╭─ Provided records
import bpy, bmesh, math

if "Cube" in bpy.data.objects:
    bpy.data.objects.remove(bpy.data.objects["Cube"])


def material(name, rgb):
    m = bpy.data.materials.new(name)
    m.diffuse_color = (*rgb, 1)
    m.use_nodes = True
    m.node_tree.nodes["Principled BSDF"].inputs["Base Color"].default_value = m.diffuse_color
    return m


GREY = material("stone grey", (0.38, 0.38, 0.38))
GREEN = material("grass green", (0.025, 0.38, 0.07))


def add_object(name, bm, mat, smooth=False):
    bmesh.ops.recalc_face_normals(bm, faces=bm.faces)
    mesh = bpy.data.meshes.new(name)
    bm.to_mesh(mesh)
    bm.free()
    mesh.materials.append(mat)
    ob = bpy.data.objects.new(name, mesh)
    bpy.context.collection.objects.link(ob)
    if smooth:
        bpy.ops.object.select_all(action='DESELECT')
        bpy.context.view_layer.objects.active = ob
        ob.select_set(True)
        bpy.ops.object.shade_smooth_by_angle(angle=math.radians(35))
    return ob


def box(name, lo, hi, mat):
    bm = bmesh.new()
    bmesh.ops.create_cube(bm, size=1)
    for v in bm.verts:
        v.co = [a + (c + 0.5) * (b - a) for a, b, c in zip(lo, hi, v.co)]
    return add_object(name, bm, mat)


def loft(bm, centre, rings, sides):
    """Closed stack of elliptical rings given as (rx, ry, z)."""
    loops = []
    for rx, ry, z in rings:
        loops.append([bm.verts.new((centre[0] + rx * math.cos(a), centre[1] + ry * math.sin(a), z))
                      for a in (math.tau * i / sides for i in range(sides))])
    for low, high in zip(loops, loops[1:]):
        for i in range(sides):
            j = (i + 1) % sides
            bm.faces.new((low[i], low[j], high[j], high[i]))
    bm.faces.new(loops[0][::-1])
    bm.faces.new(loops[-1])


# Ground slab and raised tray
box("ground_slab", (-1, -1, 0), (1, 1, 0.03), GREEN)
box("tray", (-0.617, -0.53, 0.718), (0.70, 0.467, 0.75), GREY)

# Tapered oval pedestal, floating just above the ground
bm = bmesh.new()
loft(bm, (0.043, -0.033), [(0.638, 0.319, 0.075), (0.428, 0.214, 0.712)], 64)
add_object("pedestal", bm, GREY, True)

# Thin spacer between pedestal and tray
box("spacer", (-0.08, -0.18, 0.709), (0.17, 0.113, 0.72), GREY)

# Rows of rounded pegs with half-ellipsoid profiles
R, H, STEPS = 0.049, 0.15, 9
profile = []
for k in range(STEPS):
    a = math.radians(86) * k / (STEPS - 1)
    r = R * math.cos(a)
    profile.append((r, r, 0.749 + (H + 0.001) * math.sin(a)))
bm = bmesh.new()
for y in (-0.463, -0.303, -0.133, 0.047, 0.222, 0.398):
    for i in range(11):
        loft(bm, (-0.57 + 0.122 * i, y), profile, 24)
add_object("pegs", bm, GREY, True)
╰─
Problem requirements:
Using only the listing above, restate exactly the lines from the line containing "1, 0.03), GREEN)" through the line containing "a = math.radians(86) * k / (STEPS - 1)", both included.

Response box:
box("ground_slab", (-1, -1, 0), (1, 1, 0.03), GREEN)
box("tray", (-0.617, -0.53, 0.718), (0.70, 0.467, 0.75), GREY)

# Tapered oval pedestal, floating just above the ground
bm = bmesh.new()
loft(bm, (0.043, -0.033), [(0.638, 0.319, 0.075), (0.428, 0.214, 0.712)], 64)
add_object("pedestal", bm, GREY, True)

# Thin spacer between pedestal and tray
box("spacer", (-0.08, -0.18, 0.709), (0.17, 0.113, 0.72), GREY)

# Rows of rounded pegs with half-ellipsoid profiles
R, H, STEPS = 0.049, 0.15, 9
profile = []
for k in range(STEPS):
    a = math.radians(86) * k / (STEPS - 1)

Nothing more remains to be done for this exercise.